>>>>

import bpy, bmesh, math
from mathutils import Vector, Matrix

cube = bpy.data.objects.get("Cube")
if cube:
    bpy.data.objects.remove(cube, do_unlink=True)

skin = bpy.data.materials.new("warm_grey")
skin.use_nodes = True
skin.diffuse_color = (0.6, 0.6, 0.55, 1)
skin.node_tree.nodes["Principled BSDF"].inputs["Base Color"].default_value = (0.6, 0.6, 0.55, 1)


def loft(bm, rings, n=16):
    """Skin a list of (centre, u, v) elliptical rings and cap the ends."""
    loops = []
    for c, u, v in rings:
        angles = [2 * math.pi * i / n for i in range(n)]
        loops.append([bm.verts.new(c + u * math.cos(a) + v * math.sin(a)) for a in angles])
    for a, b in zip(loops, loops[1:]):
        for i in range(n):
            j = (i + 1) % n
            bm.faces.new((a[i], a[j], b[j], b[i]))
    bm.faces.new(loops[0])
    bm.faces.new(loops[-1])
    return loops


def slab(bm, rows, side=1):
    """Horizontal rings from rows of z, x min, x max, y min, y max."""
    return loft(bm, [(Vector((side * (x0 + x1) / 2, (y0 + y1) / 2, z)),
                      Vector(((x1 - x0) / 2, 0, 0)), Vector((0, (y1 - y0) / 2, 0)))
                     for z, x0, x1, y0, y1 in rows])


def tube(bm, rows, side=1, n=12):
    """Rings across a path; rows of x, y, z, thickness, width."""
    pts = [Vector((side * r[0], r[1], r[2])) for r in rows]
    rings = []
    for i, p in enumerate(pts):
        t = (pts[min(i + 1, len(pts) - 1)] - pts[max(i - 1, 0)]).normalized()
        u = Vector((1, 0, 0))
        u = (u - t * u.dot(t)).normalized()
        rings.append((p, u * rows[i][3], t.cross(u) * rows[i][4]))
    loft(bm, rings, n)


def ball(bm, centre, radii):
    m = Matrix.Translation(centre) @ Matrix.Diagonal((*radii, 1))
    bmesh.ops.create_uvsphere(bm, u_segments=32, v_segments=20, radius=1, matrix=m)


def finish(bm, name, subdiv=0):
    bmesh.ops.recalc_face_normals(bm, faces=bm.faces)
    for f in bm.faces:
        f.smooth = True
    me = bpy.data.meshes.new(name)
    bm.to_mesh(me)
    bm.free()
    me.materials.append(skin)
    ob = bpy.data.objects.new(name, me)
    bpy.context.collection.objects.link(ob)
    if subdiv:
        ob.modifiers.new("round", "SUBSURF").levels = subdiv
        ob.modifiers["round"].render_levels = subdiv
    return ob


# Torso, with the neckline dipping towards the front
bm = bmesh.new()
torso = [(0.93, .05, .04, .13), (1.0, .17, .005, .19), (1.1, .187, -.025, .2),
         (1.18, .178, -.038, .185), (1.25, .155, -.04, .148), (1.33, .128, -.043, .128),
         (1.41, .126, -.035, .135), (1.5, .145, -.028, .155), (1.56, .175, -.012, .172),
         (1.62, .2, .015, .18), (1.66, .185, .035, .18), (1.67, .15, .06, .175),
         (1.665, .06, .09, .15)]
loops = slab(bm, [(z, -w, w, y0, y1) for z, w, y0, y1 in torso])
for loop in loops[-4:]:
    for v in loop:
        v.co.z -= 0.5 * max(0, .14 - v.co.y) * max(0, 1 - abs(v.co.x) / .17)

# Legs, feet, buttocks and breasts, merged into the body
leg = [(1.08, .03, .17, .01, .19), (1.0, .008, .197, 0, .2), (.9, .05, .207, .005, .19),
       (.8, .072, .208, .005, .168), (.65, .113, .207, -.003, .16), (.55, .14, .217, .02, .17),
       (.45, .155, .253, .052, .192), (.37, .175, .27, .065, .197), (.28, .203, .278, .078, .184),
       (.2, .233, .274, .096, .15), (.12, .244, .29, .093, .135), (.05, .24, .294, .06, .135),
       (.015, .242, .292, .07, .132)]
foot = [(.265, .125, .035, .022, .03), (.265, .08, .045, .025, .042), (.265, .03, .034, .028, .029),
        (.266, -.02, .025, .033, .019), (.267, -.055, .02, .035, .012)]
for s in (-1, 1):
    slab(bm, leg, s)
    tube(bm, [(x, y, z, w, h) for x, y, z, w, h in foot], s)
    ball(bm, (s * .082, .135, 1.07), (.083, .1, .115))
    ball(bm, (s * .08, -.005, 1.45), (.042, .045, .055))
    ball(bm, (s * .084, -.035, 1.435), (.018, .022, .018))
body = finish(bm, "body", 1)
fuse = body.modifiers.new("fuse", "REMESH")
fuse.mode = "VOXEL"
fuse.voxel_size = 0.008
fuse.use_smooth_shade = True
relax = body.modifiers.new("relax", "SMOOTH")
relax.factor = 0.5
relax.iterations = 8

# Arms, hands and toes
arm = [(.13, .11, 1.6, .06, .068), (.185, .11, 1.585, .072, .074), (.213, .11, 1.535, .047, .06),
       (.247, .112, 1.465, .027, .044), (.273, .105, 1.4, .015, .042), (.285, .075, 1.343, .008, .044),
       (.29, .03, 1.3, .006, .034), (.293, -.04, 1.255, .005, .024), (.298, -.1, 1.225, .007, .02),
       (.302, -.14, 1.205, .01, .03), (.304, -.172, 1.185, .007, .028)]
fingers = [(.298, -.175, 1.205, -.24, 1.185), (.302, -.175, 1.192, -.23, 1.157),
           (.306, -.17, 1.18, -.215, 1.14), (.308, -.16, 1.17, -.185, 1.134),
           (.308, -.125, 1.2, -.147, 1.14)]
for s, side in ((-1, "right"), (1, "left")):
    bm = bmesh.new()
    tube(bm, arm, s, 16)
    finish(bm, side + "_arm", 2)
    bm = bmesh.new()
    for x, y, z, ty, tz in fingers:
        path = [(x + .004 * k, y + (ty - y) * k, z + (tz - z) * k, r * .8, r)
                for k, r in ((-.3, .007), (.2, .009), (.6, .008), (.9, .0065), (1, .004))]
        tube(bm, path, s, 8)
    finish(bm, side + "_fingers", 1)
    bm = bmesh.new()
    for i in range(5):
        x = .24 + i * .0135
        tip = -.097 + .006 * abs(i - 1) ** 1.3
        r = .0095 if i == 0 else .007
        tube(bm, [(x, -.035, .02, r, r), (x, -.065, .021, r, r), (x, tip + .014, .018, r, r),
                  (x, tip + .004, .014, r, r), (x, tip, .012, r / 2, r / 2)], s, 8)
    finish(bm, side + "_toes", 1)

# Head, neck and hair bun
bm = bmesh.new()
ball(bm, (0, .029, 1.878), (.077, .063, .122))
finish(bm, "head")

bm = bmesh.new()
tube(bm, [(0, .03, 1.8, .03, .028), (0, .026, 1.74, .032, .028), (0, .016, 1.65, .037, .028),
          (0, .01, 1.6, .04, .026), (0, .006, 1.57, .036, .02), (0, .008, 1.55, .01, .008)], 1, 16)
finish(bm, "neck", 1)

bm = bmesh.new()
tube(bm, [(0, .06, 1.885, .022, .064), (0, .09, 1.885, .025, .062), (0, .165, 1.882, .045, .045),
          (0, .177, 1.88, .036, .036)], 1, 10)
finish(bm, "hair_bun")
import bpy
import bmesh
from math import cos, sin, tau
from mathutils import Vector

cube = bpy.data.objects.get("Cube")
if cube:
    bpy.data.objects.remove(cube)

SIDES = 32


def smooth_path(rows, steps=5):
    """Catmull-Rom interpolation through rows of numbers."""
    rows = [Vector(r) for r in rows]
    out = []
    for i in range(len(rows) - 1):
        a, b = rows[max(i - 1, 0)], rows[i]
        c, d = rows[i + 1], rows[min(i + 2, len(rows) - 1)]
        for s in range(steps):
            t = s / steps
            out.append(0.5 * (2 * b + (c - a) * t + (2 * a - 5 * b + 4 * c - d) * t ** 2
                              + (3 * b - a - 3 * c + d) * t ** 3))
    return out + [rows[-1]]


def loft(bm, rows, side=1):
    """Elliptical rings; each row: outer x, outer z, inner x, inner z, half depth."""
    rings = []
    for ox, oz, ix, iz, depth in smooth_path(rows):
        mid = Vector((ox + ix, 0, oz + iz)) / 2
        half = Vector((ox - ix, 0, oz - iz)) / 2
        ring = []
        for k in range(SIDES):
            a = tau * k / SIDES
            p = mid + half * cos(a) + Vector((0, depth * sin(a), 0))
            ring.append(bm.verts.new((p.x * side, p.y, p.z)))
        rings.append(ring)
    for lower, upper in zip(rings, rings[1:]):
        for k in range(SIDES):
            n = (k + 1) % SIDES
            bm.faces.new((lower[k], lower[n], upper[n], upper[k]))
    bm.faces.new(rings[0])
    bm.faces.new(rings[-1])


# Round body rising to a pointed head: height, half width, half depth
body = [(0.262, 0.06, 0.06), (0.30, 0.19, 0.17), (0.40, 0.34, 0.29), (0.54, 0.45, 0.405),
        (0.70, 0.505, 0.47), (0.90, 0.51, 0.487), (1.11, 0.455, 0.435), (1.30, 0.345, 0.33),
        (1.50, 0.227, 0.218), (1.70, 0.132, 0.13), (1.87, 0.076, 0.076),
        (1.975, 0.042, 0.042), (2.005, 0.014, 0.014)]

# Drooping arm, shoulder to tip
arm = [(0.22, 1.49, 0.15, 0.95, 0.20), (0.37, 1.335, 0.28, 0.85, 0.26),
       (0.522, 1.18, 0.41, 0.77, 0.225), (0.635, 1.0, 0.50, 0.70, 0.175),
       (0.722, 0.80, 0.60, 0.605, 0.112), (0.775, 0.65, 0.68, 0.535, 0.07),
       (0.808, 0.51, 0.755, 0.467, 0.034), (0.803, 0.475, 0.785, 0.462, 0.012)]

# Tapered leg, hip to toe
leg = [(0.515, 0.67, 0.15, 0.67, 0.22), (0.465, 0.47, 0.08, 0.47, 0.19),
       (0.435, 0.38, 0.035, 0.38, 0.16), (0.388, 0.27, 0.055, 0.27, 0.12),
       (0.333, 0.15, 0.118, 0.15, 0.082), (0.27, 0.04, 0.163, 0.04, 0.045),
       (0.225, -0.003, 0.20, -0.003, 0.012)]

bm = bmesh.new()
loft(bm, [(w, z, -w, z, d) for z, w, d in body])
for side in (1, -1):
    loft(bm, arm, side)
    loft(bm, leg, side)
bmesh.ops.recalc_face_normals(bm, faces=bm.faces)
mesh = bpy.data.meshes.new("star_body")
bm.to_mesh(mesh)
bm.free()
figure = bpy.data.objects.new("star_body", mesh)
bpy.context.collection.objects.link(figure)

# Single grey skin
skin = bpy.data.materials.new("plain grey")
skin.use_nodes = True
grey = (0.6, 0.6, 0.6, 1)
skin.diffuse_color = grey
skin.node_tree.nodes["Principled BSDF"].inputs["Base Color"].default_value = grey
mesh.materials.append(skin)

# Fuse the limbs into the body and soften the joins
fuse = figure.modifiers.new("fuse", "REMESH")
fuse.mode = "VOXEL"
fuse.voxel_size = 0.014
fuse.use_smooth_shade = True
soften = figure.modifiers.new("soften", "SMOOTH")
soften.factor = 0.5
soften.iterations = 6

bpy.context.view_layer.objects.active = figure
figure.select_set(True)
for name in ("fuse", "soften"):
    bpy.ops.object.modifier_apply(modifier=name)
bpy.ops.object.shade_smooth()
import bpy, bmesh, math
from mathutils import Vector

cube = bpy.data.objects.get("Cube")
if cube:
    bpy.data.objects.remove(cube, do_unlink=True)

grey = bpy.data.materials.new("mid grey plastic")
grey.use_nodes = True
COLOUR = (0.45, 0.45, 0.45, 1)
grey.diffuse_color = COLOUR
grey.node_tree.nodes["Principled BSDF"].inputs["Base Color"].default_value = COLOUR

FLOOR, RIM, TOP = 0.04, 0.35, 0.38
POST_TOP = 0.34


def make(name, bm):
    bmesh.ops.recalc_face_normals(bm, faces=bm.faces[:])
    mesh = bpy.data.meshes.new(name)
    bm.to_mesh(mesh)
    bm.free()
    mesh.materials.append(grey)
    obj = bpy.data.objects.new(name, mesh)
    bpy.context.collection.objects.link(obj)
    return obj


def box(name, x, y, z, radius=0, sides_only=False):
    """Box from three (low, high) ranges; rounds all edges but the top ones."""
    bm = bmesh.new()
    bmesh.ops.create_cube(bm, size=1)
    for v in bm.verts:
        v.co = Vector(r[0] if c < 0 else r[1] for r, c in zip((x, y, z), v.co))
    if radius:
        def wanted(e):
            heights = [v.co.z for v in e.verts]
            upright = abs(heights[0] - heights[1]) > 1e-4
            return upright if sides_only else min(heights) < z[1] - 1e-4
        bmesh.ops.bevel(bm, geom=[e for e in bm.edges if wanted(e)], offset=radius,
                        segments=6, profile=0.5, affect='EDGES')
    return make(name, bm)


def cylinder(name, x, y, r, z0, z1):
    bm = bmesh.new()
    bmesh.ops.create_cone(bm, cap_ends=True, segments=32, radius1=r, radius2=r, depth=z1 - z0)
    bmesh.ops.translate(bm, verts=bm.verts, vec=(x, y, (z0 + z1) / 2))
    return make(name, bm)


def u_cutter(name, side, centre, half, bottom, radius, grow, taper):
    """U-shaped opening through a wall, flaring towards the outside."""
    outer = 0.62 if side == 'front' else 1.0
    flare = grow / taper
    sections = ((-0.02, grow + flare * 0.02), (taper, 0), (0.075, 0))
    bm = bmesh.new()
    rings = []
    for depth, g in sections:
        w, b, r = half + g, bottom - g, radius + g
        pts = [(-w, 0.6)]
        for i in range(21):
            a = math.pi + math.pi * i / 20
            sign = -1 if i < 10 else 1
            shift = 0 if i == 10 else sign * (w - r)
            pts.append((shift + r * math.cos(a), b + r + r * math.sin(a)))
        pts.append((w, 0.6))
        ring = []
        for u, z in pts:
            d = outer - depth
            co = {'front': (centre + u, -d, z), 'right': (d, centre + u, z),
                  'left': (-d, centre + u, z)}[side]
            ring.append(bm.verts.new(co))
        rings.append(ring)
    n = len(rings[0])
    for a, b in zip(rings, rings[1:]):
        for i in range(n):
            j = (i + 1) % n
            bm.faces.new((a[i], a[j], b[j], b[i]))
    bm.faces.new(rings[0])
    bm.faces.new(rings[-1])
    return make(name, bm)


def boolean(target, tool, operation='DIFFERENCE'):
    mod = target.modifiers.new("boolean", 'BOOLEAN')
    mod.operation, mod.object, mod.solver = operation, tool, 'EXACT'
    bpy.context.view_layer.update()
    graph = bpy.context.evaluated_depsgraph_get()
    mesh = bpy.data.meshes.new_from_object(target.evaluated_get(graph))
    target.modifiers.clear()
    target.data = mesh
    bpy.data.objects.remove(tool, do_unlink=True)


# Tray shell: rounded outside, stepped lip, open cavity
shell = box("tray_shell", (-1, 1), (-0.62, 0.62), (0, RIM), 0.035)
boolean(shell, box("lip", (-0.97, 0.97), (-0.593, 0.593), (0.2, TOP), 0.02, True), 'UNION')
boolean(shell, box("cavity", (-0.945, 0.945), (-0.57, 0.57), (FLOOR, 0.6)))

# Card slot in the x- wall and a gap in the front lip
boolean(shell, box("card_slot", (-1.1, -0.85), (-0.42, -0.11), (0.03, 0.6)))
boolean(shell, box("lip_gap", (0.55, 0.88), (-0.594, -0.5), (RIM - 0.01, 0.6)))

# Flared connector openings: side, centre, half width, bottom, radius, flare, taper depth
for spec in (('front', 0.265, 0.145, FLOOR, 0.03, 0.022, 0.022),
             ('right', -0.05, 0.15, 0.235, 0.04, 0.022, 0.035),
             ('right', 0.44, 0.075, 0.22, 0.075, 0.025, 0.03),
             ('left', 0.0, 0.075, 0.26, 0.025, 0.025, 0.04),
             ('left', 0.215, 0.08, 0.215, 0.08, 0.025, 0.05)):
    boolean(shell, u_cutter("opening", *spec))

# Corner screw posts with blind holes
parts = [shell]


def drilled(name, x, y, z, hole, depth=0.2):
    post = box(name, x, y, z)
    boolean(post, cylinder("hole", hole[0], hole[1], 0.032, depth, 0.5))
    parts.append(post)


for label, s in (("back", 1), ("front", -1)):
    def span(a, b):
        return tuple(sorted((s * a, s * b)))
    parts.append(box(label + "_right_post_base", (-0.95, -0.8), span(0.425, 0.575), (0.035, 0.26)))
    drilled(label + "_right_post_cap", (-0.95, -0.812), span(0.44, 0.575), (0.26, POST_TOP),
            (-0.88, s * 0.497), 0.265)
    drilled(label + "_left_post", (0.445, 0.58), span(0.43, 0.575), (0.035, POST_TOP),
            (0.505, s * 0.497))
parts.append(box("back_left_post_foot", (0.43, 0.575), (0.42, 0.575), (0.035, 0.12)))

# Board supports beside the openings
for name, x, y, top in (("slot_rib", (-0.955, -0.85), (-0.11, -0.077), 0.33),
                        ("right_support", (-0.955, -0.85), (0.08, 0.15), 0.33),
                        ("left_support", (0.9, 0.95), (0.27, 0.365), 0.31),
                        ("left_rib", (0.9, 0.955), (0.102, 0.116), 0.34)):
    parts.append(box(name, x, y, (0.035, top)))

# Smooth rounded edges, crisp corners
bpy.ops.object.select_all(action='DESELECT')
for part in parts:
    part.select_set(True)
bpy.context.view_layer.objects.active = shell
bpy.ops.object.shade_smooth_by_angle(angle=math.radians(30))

<<<<

WHAT THE TASK REQUIRES: Out of the entries above, write out only the lines between the line holding "loft(bm, leg, side)" and the line holding "bpy.ops.object.shade_smooth()", inclusive, each exactly as given.

ANSWER:
    loft(bm, leg, side)
bmesh.ops.recalc_face_normals(bm, faces=bm.faces)
mesh = bpy.data.meshes.new("star_body")
bm.to_mesh(mesh)
bm.free()
figure = bpy.data.objects.new("star_body", mesh)
bpy.context.collection.objects.link(figure)

# Single grey skin
skin = bpy.data.materials.new("plain grey")
skin.use_nodes = True
grey = (0.6, 0.6, 0.6, 1)
skin.diffuse_color = grey
skin.node_tree.nodes["Principled BSDF"].inputs["Base Color"].default_value = grey
mesh.materials.append(skin)

# Fuse the limbs into the body and soften the joins
fuse = figure.modifiers.new("fuse", "REMESH")
fuse.mode = "VOXEL"
fuse.voxel_size = 0.014
fuse.use_smooth_shade = True
soften = figure.modifiers.new("soften", "SMOOTH")
soften.factor = 0.5
soften.iterations = 6

bpy.context.view_layer.objects.active = figure
figure.select_set(True)
for name in ("fuse", "soften"):
    bpy.ops.object.modifier_apply(modifier=name)
bpy.ops.object.shade_smooth()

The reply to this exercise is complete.